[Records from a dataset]

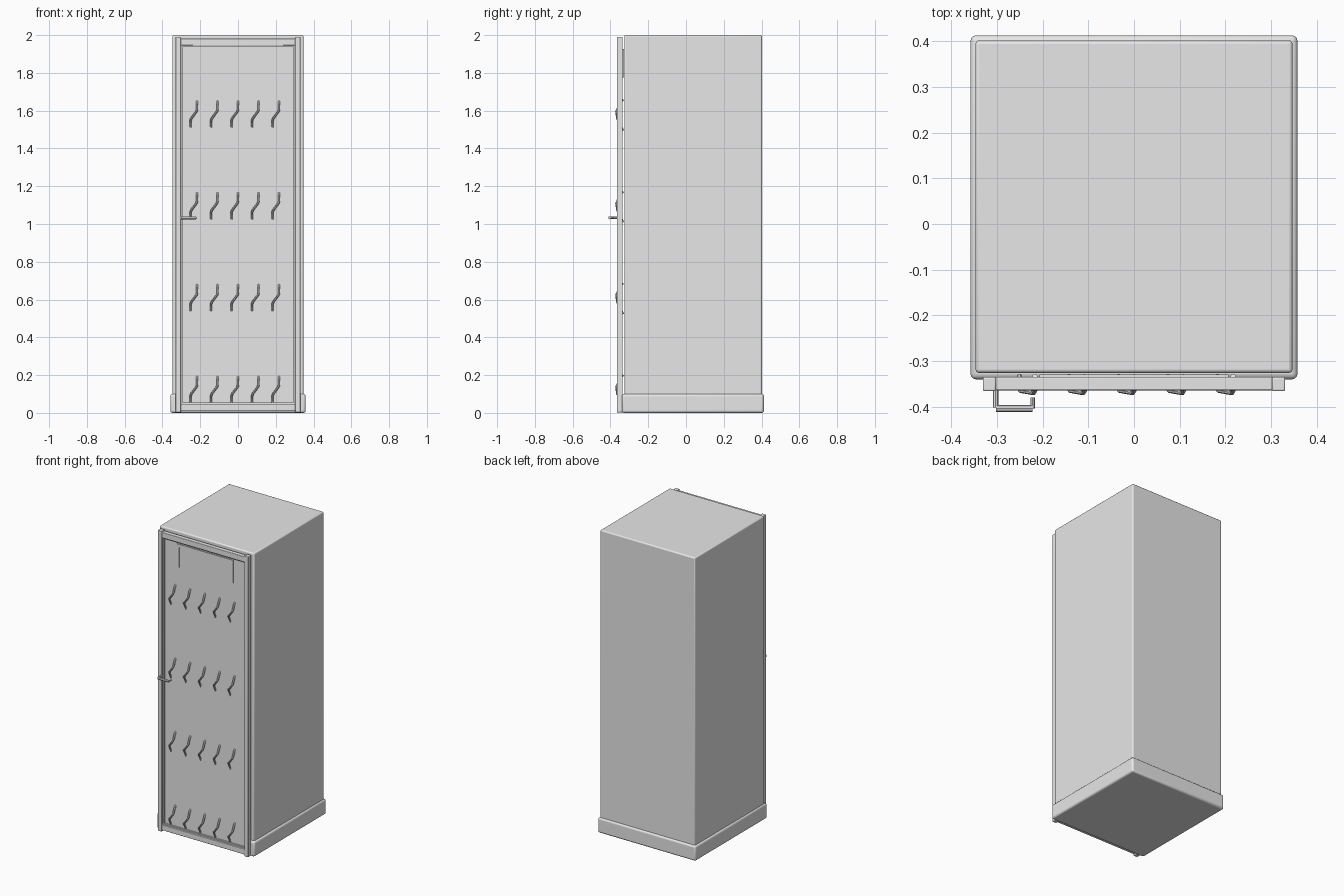
import bpy

if "Cube" in bpy.data.objects:
    bpy.data.objects.remove(bpy.data.objects["Cube"])

grey = bpy.data.materials.new("painted_grey")
grey.diffuse_color = (0.8, 0.8, 0.8, 1)
grey.use_nodes = True
grey.node_tree.nodes["Principled BSDF"].inputs["Base Color"].default_value = grey.diffuse_color


def box(name, x, y, z, bevel=0.0, segments=3):
    """Box from (min, max) ranges with optional rounded edges."""
    lo, hi = zip(x, y, z)
    bpy.ops.mesh.primitive_cube_add(
        size=1, location=[(a + b) / 2 for a, b in zip(lo, hi)])
    ob = bpy.context.object
    ob.name = name
    ob.scale = [b - a for a, b in zip(lo, hi)]
    bpy.ops.object.transform_apply(location=False, rotation=False, scale=True)
    ob.data.materials.append(grey)
    if bevel:
        m = ob.modifiers.new("rounding", 'BEVEL')
        m.width = bevel
        m.segments = segments
        bpy.ops.object.shade_smooth_by_angle()
    return ob


def rods(name, paths, radius):
    """Round rods swept along a list of point paths, turned into one mesh."""
    cu = bpy.data.curves.new(name, 'CURVE')
    cu.dimensions = '3D'
    cu.bevel_depth = radius
    cu.bevel_resolution = 2
    cu.use_fill_caps = True
    for pts in paths:
        s = cu.splines.new('POLY')
        s.points.add(len(pts) - 1)
        for p, (x, y, z) in zip(s.points, pts):
            p.co = (x, y, z, 1)
    ob = bpy.data.objects.new(name, cu)
    bpy.context.collection.objects.link(ob)
    bpy.ops.object.select_all(action='DESELECT')
    ob.select_set(True)
    bpy.context.view_layer.objects.active = ob
    bpy.ops.object.convert(target='MESH')
    ob = bpy.context.object
    ob.data.materials.clear()
    ob.data.materials.append(grey)
    bpy.ops.object.shade_smooth_by_angle()
    return ob


# Cabinet body and wider plinth
box("cabinet_body", (-0.347, 0.347), (-0.326, 0.402), (0.02, 2.0), 0.008)
box("plinth", (-0.358, 0.358), (-0.34, 0.413), (0.0, 0.1), 0.012)

# Door frame: two uprights, two rails and a recessed panel
for side, s in (("left", -1), ("right", 1)):
    xs = sorted((s * 0.302, s * 0.331))
    box(f"door_upright_{side}", xs, (-0.366, -0.335), (0.002, 1.99), 0.004)
    xs = sorted((s * 0.294, s * 0.306))
    box(f"door_inner_lip_{side}", xs, (-0.354, -0.336), (0.04, 1.95))
for name, z in (("top", (1.945, 1.982)), ("bottom", (0.012, 0.048))):
    box(f"door_rail_{name}", (-0.304, 0.304), (-0.364, -0.335), z, 0.003)
for name, z in (("top", (1.937, 1.95)), ("bottom", (0.044, 0.056))):
    box(f"door_inner_lip_{name}", (-0.304, 0.304), (-0.354, -0.336), z)
box("door_panel", (-0.304, 0.304), (-0.345, -0.337), (0.03, 1.96))

# Sign holder: backing plate and a border open at the bottom
box("sign_backing", (-0.207, 0.207), (-0.338, -0.329), (1.775, 1.927))
for side, s in (("left", -1), ("right", 1)):
    xs = sorted((s * 0.187, s * 0.207))
    box(f"sign_border_{side}", xs, (-0.349, -0.344), (1.775, 1.927))
box("sign_border_top", (-0.187, 0.187), (-0.349, -0.344), (1.907, 1.927))

# Four rows of five bent hooks passing through the panel
hooks = []
for row in range(4):
    for col in range(5):
        x = (col - 2) * 0.1085
        z = 0.126 + row * 0.486
        hooks.append([(x, -0.333, z + 0.075), (x, -0.348, z + 0.058),
                      (x, -0.364, z + 0.022), (x - 0.003, -0.369, z + 0.012),
                      (x - 0.031, -0.364, z - 0.026),
                      (x - 0.034, -0.358, z - 0.036),
                      (x - 0.034, -0.345, z - 0.063),
                      (x - 0.034, -0.333, z - 0.09)])
rods("panel_hooks", hooks, 0.006)

# Door handle: stem, lever and turned-in tip
rods("handle_stem", [[(-0.303, -0.36, 1.033), (-0.303, -0.402, 1.033)]], 0.006)
rods("handle_lever", [[(-0.302, -0.404, 1.033), (-0.222, -0.404, 1.033)]], 0.008)
rods("handle_tip", [[(-0.222, -0.404, 1.033), (-0.222, -0.38, 1.033)]], 0.005)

PROBLEM TO WORK ON: Please retype every record shown above, exactly as written, but without pictures.

ANSWER TO THIS TASK:
import bpy

if "Cube" in bpy.data.objects:
    bpy.data.objects.remove(bpy.data.objects["Cube"])

grey = bpy.data.materials.new("painted_grey")
grey.diffuse_color = (0.8, 0.8, 0.8, 1)
grey.use_nodes = True
grey.node_tree.nodes["Principled BSDF"].inputs["Base Color"].default_value = grey.diffuse_color


def box(name, x, y, z, bevel=0.0, segments=3):
    """Box from (min, max) ranges with optional rounded edges."""
    lo, hi = zip(x, y, z)
    bpy.ops.mesh.primitive_cube_add(
        size=1, location=[(a + b) / 2 for a, b in zip(lo, hi)])
    ob = bpy.context.object
    ob.name = name
    ob.scale = [b - a for a, b in zip(lo, hi)]
    bpy.ops.object.transform_apply(location=False, rotation=False, scale=True)
    ob.data.materials.append(grey)
    if bevel:
        m = ob.modifiers.new("rounding", 'BEVEL')
        m.width = bevel
        m.segments = segments
        bpy.ops.object.shade_smooth_by_angle()
    return ob


def rods(name, paths, radius):
    """Round rods swept along a list of point paths, turned into one mesh."""
    cu = bpy.data.curves.new(name, 'CURVE')
    cu.dimensions = '3D'
    cu.bevel_depth = radius
    cu.bevel_resolution = 2
    cu.use_fill_caps = True
    for pts in paths:
        s = cu.splines.new('POLY')
        s.points.add(len(pts) - 1)
        for p, (x, y, z) in zip(s.points, pts):
            p.co = (x, y, z, 1)
    ob = bpy.data.objects.new(name, cu)
    bpy.context.collection.objects.link(ob)
    bpy.ops.object.select_all(action='DESELECT')
    ob.select_set(True)
    bpy.context.view_layer.objects.active = ob
    bpy.ops.object.convert(target='MESH')
    ob = bpy.context.object
    ob.data.materials.clear()
    ob.data.materials.append(grey)
    bpy.ops.object.shade_smooth_by_angle()
    return ob


# Cabinet body and wider plinth
box("cabinet_body", (-0.347, 0.347), (-0.326, 0.402), (0.02, 2.0), 0.008)
box("plinth", (-0.358, 0.358), (-0.34, 0.413), (0.0, 0.1), 0.012)

# Door frame: two uprights, two rails and a recessed panel
for side, s in (("left", -1), ("right", 1)):
    xs = sorted((s * 0.302, s * 0.331))
    box(f"door_upright_{side}", xs, (-0.366, -0.335), (0.002, 1.99), 0.004)
    xs = sorted((s * 0.294, s * 0.306))
    box(f"door_inner_lip_{side}", xs, (-0.354, -0.336), (0.04, 1.95))
for name, z in (("top", (1.945, 1.982)), ("bottom", (0.012, 0.048))):
    box(f"door_rail_{name}", (-0.304, 0.304), (-0.364, -0.335), z, 0.003)
for name, z in (("top", (1.937, 1.95)), ("bottom", (0.044, 0.056))):
    box(f"door_inner_lip_{name}", (-0.304, 0.304), (-0.354, -0.336), z)
box("door_panel", (-0.304, 0.304), (-0.345, -0.337), (0.03, 1.96))

# Sign holder: backing plate and a border open at the bottom
box("sign_backing", (-0.207, 0.207), (-0.338, -0.329), (1.775, 1.927))
for side, s in (("left", -1), ("right", 1)):
    xs = sorted((s * 0.187, s * 0.207))
    box(f"sign_border_{side}", xs, (-0.349, -0.344), (1.775, 1.927))
box("sign_border_top", (-0.187, 0.187), (-0.349, -0.344), (1.907, 1.927))

# Four rows of five bent hooks passing through the panel
hooks = []
for row in range(4):
    for col in range(5):
        x = (col - 2) * 0.1085
        z = 0.126 + row * 0.486
        hooks.append([(x, -0.333, z + 0.075), (x, -0.348, z + 0.058),
                      (x, -0.364, z + 0.022), (x - 0.003, -0.369, z + 0.012),
                      (x - 0.031, -0.364, z - 0.026),
                      (x - 0.034, -0.358, z - 0.036),
                      (x - 0.034, -0.345, z - 0.063),
                      (x - 0.034, -0.333, z - 0.09)])
rods("panel_hooks", hooks, 0.006)

# Door handle: stem, lever and turned-in tip
rods("handle_stem", [[(-0.303, -0.36, 1.033), (-0.303, -0.402, 1.033)]], 0.006)
rods("handle_lever", [[(-0.302, -0.404, 1.033), (-0.222, -0.404, 1.033)]], 0.008)
rods("handle_tip", [[(-0.222, -0.404, 1.033), (-0.222, -0.38, 1.033)]], 0.005)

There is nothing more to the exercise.